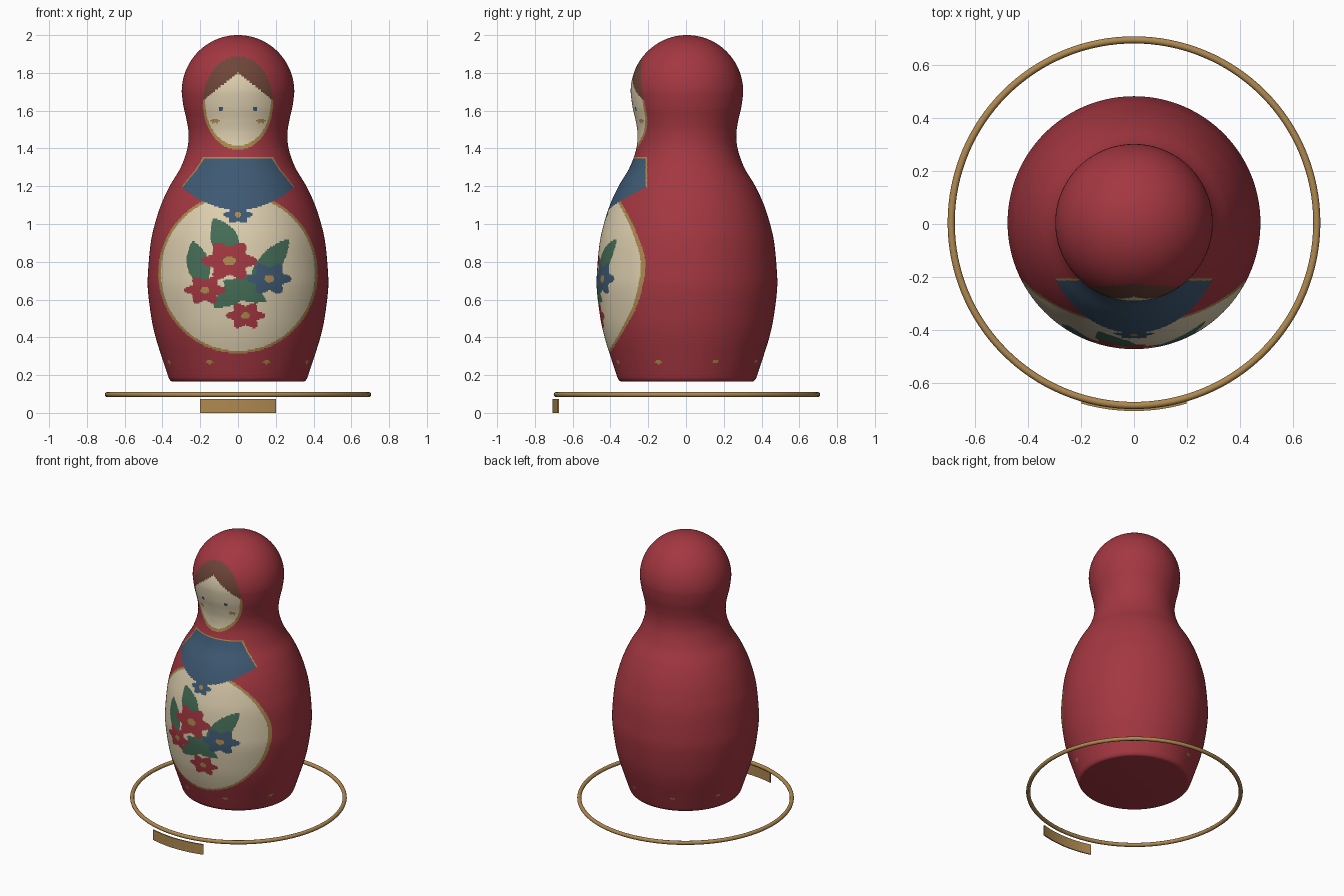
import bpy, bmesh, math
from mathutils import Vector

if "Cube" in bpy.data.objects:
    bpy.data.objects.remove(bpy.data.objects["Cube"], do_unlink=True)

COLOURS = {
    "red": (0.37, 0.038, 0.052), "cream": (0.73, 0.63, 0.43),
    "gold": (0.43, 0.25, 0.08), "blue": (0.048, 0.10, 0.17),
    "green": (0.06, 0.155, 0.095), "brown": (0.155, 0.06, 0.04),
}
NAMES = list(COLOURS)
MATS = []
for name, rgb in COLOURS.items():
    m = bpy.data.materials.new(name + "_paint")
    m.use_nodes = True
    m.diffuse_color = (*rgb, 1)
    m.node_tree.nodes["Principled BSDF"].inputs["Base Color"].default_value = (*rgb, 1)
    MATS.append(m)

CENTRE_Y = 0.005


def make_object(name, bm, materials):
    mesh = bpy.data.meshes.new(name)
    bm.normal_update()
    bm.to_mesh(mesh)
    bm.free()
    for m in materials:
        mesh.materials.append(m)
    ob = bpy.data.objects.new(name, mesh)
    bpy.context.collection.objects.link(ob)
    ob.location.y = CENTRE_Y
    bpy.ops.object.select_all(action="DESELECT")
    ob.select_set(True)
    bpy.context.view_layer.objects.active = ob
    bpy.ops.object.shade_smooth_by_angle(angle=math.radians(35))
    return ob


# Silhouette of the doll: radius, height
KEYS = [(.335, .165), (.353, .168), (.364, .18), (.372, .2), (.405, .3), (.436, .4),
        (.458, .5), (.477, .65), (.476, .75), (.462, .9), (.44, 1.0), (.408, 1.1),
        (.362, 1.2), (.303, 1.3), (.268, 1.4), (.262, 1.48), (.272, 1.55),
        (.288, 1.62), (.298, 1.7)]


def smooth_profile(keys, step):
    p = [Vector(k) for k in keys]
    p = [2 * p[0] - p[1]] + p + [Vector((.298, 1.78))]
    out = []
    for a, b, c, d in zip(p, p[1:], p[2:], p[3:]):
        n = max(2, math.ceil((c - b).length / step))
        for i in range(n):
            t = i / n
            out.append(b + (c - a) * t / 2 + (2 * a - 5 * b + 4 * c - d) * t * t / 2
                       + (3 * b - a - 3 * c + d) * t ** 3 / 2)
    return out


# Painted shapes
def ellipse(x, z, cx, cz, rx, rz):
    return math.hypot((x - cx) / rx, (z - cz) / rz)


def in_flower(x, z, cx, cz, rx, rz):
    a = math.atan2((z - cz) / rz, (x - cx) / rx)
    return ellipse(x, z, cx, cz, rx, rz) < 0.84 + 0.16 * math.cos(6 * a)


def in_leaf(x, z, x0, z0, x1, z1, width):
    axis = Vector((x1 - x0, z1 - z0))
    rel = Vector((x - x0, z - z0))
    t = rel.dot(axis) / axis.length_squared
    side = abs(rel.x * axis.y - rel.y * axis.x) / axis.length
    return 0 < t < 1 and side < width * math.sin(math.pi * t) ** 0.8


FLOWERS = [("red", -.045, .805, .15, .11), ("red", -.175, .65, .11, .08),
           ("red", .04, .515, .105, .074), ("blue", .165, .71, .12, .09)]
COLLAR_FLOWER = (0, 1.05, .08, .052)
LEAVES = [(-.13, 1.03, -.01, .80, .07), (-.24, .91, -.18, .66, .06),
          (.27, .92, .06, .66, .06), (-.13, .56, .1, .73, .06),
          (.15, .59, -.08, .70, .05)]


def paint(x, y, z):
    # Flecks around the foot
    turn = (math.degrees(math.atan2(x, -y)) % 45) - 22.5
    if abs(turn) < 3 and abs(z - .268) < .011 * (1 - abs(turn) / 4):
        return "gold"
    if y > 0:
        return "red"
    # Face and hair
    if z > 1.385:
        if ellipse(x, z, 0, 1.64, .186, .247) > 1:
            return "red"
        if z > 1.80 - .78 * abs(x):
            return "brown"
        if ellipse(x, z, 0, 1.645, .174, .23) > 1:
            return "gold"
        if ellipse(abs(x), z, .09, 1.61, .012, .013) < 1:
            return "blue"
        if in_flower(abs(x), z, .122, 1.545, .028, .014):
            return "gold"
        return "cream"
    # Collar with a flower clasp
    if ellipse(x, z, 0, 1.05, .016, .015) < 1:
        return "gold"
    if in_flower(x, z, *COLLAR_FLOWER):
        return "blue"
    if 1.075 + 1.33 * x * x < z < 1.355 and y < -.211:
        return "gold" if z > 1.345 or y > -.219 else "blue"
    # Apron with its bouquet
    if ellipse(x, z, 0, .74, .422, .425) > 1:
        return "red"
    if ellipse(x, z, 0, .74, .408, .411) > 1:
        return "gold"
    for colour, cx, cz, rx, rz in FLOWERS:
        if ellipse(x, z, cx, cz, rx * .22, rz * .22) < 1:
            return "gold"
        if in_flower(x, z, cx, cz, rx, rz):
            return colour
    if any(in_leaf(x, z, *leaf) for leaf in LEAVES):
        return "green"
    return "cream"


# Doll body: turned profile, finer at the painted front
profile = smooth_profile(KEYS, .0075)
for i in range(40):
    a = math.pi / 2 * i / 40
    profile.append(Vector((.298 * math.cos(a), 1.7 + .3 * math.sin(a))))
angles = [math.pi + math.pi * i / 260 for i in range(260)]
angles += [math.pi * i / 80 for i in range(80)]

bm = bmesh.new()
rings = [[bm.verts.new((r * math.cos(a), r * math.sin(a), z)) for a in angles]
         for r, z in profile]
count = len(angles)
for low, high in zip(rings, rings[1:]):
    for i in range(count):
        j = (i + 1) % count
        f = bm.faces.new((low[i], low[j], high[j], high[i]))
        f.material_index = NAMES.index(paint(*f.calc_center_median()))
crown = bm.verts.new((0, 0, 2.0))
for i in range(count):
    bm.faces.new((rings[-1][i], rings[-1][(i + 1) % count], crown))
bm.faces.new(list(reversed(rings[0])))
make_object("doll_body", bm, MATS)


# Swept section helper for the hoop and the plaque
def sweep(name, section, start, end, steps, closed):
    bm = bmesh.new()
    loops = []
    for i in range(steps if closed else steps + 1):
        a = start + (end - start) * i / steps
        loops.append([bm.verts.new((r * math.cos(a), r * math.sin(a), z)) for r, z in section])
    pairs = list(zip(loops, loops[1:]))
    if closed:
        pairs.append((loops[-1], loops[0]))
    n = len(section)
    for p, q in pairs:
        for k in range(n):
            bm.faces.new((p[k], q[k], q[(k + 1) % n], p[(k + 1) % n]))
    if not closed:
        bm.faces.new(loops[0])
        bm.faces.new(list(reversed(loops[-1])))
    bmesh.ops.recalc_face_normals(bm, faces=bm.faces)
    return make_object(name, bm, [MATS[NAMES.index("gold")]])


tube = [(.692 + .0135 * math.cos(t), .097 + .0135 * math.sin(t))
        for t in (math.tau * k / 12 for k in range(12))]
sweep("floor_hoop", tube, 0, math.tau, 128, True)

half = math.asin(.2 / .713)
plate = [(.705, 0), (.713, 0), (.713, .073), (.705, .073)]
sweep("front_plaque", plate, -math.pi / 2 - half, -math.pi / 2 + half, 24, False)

____________________

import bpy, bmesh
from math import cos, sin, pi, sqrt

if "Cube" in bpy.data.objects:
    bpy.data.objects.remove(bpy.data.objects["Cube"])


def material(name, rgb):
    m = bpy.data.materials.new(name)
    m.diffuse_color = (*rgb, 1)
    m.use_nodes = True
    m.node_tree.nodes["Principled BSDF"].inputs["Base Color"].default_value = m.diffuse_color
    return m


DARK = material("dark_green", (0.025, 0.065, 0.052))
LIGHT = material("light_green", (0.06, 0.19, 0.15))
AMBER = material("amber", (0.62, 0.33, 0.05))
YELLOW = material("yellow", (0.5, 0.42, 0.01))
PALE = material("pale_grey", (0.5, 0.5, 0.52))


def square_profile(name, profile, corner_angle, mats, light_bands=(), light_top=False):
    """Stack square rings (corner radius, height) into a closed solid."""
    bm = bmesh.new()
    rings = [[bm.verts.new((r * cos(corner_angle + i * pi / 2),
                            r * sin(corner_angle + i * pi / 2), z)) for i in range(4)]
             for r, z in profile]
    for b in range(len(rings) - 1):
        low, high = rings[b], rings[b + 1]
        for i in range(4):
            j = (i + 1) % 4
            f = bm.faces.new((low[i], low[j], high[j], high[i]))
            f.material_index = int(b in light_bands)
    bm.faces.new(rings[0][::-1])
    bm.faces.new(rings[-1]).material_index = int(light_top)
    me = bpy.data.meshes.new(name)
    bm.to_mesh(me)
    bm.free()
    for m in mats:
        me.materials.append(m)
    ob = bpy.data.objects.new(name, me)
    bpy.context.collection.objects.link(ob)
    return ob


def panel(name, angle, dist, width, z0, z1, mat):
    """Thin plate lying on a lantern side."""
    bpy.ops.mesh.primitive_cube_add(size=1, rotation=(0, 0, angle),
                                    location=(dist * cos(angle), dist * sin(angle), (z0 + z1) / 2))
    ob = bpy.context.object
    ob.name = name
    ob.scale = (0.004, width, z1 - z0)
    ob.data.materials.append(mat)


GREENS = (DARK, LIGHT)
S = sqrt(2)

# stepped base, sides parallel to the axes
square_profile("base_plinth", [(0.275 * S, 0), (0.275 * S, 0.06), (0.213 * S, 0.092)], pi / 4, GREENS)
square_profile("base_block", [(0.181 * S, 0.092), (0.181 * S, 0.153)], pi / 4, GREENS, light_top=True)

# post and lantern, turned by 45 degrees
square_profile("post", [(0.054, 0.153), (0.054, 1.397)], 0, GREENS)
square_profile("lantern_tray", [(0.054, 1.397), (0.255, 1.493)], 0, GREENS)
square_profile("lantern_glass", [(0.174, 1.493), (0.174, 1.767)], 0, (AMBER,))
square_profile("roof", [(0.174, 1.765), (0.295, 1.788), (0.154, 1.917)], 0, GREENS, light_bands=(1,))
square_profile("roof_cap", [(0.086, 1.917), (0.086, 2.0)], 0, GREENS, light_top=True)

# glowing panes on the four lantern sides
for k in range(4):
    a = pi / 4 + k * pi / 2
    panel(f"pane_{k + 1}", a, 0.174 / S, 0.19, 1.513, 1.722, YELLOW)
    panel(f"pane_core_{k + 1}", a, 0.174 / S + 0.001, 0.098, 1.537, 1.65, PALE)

____________________

What to work on:
Could you copy every line from the records that mentions the word "pairs"?

Exercise solution:
    pairs = list(zip(loops, loops[1:]))
        pairs.append((loops[-1], loops[0]))
    for p, q in pairs:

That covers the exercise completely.